(Data items)
Segment Open

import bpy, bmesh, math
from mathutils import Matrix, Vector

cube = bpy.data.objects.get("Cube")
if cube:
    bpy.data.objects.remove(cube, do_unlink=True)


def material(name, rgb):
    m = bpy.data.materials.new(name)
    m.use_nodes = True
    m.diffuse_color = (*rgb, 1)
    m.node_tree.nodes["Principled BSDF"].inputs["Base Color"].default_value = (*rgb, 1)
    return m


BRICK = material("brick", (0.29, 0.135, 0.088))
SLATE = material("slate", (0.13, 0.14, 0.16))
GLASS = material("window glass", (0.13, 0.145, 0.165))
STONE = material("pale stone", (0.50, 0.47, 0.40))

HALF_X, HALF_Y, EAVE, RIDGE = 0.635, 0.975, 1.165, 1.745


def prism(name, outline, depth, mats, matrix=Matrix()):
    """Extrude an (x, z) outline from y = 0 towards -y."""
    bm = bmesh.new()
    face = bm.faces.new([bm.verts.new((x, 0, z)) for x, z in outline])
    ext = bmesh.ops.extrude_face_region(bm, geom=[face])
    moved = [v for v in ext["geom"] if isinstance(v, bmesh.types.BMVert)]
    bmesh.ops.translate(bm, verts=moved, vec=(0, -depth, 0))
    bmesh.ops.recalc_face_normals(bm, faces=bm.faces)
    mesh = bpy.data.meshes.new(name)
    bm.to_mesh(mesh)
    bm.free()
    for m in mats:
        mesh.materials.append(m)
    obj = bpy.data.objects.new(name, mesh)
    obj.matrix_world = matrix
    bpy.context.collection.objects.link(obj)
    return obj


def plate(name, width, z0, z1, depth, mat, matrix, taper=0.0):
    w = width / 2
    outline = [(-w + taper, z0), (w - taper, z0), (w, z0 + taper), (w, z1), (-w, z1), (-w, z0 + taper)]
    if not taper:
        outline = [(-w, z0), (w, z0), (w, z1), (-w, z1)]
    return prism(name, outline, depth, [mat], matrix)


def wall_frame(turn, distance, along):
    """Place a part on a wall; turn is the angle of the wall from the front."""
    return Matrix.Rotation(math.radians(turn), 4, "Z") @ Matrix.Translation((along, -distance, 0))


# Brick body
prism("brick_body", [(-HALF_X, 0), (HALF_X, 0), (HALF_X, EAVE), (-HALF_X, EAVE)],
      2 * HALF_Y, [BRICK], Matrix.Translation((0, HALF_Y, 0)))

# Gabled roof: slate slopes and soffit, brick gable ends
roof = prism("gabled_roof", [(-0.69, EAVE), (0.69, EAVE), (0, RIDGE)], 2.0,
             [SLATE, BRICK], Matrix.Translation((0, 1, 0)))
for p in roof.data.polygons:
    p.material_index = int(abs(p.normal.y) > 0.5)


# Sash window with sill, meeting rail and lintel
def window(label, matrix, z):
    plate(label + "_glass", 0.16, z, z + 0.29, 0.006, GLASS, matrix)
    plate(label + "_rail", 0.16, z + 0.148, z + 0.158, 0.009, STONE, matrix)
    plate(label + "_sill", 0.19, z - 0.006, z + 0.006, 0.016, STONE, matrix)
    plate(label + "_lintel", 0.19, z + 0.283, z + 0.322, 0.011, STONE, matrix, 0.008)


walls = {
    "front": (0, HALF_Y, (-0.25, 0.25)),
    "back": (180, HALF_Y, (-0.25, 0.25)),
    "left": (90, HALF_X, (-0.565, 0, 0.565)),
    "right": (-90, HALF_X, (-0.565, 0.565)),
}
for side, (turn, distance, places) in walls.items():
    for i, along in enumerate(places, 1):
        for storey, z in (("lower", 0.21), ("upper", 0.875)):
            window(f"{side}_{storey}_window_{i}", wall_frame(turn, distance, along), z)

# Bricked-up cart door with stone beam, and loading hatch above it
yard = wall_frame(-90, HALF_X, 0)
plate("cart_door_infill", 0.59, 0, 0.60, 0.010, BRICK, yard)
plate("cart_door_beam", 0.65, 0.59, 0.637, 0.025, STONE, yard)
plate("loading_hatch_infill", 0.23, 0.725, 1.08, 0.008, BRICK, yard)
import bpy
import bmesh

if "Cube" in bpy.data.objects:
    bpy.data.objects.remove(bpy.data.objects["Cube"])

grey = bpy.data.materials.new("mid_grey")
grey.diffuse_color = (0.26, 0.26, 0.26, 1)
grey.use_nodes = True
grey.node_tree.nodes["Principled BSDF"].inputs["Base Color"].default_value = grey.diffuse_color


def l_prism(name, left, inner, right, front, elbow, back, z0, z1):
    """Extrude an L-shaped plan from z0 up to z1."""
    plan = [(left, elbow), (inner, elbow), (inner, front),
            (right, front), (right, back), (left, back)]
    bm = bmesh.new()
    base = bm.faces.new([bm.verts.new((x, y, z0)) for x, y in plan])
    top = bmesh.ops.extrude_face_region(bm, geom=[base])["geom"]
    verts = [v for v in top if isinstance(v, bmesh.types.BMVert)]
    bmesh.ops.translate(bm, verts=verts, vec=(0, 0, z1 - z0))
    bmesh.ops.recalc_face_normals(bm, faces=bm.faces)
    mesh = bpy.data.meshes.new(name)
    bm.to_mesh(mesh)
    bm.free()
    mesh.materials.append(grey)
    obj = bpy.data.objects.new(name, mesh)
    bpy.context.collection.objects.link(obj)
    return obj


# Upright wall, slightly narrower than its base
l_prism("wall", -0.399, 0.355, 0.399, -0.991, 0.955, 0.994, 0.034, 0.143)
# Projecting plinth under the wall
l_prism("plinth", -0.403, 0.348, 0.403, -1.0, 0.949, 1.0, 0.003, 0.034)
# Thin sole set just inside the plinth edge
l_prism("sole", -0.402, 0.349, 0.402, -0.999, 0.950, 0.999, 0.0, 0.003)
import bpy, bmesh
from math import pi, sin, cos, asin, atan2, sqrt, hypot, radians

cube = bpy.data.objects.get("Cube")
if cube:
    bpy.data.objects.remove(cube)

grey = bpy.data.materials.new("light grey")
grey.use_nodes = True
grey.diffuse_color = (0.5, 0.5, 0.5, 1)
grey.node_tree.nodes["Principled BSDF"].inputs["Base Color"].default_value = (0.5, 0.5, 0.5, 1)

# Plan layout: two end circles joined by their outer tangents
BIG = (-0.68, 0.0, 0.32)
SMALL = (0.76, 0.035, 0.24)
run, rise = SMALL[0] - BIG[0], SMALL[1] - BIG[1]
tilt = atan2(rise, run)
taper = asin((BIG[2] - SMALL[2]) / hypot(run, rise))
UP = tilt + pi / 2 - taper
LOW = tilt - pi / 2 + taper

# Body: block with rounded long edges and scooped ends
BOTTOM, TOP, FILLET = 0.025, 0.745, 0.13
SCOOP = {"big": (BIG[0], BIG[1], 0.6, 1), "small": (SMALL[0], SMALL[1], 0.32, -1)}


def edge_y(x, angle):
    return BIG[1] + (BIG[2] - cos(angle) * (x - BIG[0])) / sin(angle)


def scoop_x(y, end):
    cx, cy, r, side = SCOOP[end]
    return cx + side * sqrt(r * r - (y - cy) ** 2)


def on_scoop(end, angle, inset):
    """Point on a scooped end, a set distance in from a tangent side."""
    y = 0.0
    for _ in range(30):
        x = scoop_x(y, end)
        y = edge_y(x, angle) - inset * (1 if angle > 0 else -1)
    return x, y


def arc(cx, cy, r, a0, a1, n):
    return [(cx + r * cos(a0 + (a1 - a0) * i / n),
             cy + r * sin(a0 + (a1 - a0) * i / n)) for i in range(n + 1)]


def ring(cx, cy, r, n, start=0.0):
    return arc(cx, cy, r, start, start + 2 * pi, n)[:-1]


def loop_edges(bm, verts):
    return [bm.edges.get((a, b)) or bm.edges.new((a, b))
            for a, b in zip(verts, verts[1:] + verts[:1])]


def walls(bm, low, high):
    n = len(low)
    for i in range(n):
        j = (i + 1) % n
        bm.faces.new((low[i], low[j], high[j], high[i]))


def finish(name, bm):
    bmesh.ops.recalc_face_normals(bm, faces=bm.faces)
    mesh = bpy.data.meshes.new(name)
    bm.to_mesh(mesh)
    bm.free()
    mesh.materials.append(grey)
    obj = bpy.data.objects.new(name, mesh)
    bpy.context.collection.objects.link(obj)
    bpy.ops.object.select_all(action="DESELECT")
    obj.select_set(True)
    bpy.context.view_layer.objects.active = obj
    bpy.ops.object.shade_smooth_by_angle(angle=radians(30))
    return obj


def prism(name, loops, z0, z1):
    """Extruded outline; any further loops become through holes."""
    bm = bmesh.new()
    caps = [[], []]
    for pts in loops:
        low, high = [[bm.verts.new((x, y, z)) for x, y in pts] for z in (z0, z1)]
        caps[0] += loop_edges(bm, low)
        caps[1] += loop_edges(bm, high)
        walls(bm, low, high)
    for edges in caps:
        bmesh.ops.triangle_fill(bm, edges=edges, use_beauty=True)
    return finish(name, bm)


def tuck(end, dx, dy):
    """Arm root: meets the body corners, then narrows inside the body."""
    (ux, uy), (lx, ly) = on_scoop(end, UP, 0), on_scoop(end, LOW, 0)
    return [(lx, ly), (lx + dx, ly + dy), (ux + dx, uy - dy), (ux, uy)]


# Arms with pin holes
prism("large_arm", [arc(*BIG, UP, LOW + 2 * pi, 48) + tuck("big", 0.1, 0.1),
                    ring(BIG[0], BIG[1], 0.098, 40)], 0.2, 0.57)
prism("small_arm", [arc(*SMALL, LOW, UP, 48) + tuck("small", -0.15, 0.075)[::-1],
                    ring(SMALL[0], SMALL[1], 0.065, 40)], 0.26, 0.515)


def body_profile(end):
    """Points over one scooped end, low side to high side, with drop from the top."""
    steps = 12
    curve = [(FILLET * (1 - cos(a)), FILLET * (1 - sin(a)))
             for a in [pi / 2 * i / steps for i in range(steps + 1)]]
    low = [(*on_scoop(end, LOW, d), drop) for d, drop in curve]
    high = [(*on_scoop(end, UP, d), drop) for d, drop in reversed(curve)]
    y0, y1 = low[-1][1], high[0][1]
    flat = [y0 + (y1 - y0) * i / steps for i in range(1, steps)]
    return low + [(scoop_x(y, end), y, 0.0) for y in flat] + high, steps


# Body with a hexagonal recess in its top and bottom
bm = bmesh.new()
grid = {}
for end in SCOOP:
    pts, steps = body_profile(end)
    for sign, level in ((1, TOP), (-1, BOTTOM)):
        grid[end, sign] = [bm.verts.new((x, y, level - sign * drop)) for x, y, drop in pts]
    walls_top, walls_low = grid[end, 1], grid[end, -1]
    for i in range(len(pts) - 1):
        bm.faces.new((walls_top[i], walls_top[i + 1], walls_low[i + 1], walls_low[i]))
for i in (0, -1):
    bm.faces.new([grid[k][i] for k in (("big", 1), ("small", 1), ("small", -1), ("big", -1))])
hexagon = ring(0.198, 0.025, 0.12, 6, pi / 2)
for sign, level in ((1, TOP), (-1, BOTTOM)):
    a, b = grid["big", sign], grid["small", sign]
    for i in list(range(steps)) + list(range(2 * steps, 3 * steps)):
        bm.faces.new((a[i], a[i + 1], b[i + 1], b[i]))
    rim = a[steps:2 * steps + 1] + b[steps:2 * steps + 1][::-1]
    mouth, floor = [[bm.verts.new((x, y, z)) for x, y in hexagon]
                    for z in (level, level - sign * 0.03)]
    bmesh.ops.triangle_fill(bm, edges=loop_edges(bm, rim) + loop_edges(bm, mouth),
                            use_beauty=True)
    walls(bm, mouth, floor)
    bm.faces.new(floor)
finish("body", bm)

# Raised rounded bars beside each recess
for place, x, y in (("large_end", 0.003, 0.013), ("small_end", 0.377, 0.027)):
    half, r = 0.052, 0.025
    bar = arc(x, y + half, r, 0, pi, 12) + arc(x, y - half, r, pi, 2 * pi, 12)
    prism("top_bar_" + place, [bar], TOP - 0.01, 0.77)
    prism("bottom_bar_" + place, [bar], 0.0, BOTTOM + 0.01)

Segment Closed

> WORK TO BE COMPLETED: Write down how many lines of the data above contain the word "Principled", with nothing else.

> TASK RESPONSE: 3